Coral Manton, Women Reclaiming AI, 2018. Source.

WRAI is made by a voice assistant, which is designed by the collective, and by GAN-based generated images of women, which evolve over time. To learn how to generate an alternative imagery, the GAN uses a mixed dataset of images that come from both the women who participated in the project and from female figures considered inspiring. This produced an alternative dataset perceived as more inclusive and representative of the group's values.

Caroline Sinders employs design to investigate the world. As a machine learning-design researcher and artist, her interests span from online harassment to politics, from privacy to data, from artificial intelligence to social networks, and more. The Feminist Data Set (2017 - ongoing) is a project with a critical but artistic vision of machine learning, which questions every phase of the creation of a conversational AI system. From data collection to annotation, from data training to the choice of algorithms and models, the attention of Sinders revolves around designing a system that is (possibly) free of bias, feminist, and intersectional.

Caroline Sinders, AI Is More Than Math: Using Design To Confront Bias, 2019. Source.

In addition to the Feminist Data Set workshops, the work includes also the Feminist Data Set Tool Kit and the open source TRK tool. The project, which has been exhibited in many venues including Ars Electronica and the Victoria and Albert Museum, is considered by the artist "an artistic practice aimed at the public and social justice". It opposes the technological domination of large companies through a conscious creation of data, datasets, and archiving. The work is carried out through public forums and workshops that involve the participants in a conscious way and is guided by a community spirit that carries on a political ideology of resistance to Big Tech.

Ars Electronica has activated several initiatives to increase the visibility of women working in the field of Media Art. One of these is the "Women in Media Arts" database, which is constantly updated and expanded and is accessible through their Online Archive. The database serves as a research platform for all those interested in the topic of Women in Media Art (more information can be found here). [6]
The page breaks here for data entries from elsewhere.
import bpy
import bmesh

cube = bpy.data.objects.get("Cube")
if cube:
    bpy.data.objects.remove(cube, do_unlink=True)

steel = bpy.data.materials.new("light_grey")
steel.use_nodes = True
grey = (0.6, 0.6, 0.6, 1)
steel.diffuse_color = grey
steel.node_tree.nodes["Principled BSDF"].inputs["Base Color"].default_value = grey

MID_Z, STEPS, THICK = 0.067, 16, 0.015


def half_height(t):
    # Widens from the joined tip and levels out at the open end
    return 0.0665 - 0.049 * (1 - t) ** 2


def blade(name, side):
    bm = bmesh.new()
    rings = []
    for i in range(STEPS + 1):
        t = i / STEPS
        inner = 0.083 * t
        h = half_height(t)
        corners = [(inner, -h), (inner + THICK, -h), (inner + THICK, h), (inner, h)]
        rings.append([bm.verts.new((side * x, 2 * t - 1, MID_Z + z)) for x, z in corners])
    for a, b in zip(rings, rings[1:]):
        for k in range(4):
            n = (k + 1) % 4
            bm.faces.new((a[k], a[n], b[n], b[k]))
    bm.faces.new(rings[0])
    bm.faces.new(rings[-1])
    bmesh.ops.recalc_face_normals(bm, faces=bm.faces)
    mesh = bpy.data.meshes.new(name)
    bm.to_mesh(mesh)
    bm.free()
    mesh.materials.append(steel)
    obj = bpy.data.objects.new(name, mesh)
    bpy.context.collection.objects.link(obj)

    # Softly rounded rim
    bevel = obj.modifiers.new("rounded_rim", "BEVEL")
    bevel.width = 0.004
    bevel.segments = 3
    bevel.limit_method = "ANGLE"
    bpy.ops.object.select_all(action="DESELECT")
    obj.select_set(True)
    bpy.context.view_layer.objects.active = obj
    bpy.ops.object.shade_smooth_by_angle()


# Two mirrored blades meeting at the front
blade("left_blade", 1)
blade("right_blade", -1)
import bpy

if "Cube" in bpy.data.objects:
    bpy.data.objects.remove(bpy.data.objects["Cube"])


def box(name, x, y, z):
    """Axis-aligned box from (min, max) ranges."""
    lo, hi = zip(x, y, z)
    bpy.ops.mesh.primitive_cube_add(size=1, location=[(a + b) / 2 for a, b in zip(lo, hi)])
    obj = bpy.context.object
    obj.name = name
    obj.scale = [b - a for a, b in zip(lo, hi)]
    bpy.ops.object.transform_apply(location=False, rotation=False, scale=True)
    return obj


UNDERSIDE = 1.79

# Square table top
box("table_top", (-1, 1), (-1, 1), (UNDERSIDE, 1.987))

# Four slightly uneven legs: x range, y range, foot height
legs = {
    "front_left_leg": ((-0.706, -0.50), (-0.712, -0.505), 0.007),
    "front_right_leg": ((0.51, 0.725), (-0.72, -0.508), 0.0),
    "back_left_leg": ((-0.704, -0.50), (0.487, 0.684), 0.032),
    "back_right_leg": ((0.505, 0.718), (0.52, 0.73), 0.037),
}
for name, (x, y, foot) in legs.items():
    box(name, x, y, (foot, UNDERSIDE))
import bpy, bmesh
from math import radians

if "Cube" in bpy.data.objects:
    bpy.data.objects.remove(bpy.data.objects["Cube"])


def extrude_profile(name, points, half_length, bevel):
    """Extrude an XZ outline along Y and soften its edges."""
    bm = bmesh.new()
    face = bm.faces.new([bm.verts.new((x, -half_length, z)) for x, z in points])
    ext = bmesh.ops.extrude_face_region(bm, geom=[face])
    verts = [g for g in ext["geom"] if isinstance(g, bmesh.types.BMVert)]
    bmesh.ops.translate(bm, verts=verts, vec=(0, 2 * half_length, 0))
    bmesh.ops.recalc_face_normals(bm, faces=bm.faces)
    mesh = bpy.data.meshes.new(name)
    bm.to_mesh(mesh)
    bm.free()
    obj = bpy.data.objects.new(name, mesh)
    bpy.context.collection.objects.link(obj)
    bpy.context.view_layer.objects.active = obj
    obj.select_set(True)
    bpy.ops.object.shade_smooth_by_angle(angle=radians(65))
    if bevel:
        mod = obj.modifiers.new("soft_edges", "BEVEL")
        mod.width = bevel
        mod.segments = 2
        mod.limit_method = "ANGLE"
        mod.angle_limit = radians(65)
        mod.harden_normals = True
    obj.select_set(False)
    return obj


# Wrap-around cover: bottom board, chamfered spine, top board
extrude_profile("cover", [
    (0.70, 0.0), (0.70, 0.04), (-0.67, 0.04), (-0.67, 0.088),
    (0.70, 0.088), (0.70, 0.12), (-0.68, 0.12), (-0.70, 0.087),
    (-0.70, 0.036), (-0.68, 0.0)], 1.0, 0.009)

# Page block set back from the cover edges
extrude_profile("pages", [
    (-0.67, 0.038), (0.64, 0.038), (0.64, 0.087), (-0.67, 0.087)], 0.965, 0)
Outside the artistic sphere, there are also initiatives that promote inclusiveness. Last, but not least, is the collaboration between digital activist and computer scientist Joy Buolamwini with the beauty brand Olay. The #DecodeTheBias campaign aims not only at tackling racial bias in facial recognition systems (specifically, bias in search engines and algorithms that decide the standards of female beauty), but also at closing the gender gap in STEM by promoting a program that sees the number of female participants double and the number of women of color triple by 2030. [7]

Art and technology offer together the opportunity to understand not only how complex systems work, but also a means to become more aware of the problems associated with technology. Therefore, it is not only up to designers, researchers or artists, but also to all of us to become aware of such issues and be more in control of our digital and non-digital lives.


  1. Palmer, Michael (2006). “Data is the New Oil.” ANA Blogs, retrieved from: in September 2021.
  2. Schmelzer, Ronald (2020). “Unleashing The Real Power Of Data.” Forbes, Retrieved from: in September 2021.
  3. Bridle, James (2018). “Opinion: Data isn’t the new oil — it’s the new nuclear power.”, retrieved from: in September 2021.
  4. Forrest, Jason (2019). “None Of Us Are Free If Some Of Us Are Not: Catherine D’Ignazio on Data Feminism”. Medium, retrieved from: in September 2021
  5. LeCun, Yann (2020). Twitter, retrieved from: in September 2021
  6. Grubauer, Anna (2020). "Women in Media Arts: Does AI think like a (white) man?". Ars Electronica Blog, retrieved from: in September 2021
  7. Browley, Jasmine (2021). "Olay Teams Up with Data Scientist to Help Tackle Racial Bias Against Black Women in New Initiative". Essence, retrieved from: in September 2021

Photo (Cover) by ev / Unsplash